Saved entries
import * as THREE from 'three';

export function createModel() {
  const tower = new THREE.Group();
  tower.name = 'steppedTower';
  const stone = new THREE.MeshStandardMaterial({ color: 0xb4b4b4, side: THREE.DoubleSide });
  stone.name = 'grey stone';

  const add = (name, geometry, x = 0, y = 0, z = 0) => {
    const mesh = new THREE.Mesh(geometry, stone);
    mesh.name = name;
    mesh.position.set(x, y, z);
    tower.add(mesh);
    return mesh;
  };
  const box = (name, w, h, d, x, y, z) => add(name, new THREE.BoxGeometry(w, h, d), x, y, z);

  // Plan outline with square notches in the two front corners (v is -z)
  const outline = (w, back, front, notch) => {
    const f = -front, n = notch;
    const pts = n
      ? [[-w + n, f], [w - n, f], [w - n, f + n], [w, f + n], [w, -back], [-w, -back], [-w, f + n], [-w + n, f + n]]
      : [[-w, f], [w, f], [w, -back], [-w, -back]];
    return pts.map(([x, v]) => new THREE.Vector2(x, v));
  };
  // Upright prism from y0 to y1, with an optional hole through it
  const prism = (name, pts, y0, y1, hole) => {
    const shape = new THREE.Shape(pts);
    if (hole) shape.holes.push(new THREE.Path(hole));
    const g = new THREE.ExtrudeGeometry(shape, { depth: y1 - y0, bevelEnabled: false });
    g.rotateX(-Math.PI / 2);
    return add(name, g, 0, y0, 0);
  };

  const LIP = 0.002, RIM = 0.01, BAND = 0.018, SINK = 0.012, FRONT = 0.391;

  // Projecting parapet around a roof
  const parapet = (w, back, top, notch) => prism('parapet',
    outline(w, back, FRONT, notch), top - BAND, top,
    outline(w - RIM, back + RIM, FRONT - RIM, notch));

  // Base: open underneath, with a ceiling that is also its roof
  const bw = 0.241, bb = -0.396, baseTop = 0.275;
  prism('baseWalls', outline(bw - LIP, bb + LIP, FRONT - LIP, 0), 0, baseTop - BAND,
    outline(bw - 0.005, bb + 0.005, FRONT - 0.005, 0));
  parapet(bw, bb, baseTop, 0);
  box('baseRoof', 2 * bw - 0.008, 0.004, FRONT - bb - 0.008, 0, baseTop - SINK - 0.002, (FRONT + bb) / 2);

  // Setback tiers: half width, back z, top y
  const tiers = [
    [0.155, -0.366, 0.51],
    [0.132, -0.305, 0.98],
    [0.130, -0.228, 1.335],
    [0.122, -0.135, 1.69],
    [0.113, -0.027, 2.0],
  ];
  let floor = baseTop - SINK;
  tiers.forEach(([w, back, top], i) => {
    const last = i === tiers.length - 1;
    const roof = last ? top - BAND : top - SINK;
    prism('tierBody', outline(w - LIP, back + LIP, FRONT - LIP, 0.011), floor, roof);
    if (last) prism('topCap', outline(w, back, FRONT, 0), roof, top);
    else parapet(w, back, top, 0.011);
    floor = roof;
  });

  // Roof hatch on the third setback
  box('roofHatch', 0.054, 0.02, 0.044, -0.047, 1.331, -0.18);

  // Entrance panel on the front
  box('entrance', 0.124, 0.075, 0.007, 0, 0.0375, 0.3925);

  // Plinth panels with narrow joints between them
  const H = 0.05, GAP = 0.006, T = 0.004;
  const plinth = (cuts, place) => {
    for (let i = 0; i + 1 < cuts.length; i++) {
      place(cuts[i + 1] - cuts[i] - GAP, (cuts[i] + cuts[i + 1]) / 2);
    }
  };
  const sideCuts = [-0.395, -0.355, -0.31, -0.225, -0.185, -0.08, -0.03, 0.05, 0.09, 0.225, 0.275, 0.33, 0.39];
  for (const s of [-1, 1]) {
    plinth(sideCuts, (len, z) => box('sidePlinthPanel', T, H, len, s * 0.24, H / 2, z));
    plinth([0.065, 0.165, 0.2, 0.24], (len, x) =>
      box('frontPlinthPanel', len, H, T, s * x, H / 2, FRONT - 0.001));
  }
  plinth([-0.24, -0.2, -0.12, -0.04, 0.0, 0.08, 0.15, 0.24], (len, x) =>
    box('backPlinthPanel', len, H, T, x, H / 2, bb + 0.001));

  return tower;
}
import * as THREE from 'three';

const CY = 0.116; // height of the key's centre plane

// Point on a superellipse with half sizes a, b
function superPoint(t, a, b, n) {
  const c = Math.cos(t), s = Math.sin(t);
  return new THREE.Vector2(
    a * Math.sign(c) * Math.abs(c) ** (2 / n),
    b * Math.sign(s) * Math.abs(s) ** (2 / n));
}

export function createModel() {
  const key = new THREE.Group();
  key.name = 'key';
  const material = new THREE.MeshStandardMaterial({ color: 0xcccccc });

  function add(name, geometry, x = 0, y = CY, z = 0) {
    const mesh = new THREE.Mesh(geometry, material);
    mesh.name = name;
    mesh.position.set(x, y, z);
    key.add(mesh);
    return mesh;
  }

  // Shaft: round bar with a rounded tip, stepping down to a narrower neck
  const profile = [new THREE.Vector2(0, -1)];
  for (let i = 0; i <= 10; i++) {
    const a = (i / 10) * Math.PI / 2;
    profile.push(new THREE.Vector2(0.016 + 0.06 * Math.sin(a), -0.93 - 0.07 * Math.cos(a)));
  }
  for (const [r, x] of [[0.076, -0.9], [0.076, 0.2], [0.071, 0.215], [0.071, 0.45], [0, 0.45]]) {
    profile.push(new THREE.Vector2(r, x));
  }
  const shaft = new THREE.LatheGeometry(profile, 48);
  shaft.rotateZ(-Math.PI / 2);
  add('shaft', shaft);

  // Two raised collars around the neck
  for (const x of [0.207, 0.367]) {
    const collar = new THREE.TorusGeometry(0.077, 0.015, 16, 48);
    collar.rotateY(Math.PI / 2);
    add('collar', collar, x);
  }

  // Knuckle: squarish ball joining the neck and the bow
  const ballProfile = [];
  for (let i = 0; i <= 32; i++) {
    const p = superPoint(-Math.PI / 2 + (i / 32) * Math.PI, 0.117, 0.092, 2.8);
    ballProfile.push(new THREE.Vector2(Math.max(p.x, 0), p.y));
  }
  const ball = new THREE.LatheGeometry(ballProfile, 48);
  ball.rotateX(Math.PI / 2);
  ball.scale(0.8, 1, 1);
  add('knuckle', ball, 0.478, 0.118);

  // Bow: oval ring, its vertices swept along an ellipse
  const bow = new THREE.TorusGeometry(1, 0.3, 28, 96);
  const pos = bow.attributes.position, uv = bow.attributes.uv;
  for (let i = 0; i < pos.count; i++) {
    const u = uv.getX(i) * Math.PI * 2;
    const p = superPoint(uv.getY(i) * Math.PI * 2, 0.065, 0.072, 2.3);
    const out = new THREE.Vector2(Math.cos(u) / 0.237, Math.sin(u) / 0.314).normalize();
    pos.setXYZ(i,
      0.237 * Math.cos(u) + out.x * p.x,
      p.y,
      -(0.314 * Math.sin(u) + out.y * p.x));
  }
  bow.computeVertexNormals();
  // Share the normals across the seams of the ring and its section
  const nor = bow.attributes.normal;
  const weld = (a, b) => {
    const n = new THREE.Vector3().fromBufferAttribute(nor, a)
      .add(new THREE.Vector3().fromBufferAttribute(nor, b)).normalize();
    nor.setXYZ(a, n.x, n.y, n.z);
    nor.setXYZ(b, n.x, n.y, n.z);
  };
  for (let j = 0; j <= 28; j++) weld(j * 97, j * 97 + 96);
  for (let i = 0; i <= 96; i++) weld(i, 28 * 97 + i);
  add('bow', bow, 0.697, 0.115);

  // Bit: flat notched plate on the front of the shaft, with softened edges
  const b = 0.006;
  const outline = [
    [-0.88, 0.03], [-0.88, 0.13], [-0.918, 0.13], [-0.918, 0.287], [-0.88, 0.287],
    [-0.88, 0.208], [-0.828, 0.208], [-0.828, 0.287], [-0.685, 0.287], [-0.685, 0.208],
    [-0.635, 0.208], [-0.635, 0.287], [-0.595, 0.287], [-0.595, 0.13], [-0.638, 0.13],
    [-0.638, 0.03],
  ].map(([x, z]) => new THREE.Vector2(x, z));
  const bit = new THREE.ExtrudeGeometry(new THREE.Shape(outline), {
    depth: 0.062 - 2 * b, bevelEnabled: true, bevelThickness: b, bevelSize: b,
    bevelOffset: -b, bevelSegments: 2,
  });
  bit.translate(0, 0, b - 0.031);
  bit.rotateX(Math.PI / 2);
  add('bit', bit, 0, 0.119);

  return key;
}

What you should do: Print exactly the lines above from the one with "const mesh = new THREE.Mesh(geometry, stone);" to the one with "const box = (name, w, h, d, x, y, z)", including both.

Solution to this exercise:
    const mesh = new THREE.Mesh(geometry, stone);
    mesh.name = name;
    mesh.position.set(x, y, z);
    tower.add(mesh);
    return mesh;
  };
  const box = (name, w, h, d, x, y, z) => add(name, new THREE.BoxGeometry(w, h, d), x, y, z);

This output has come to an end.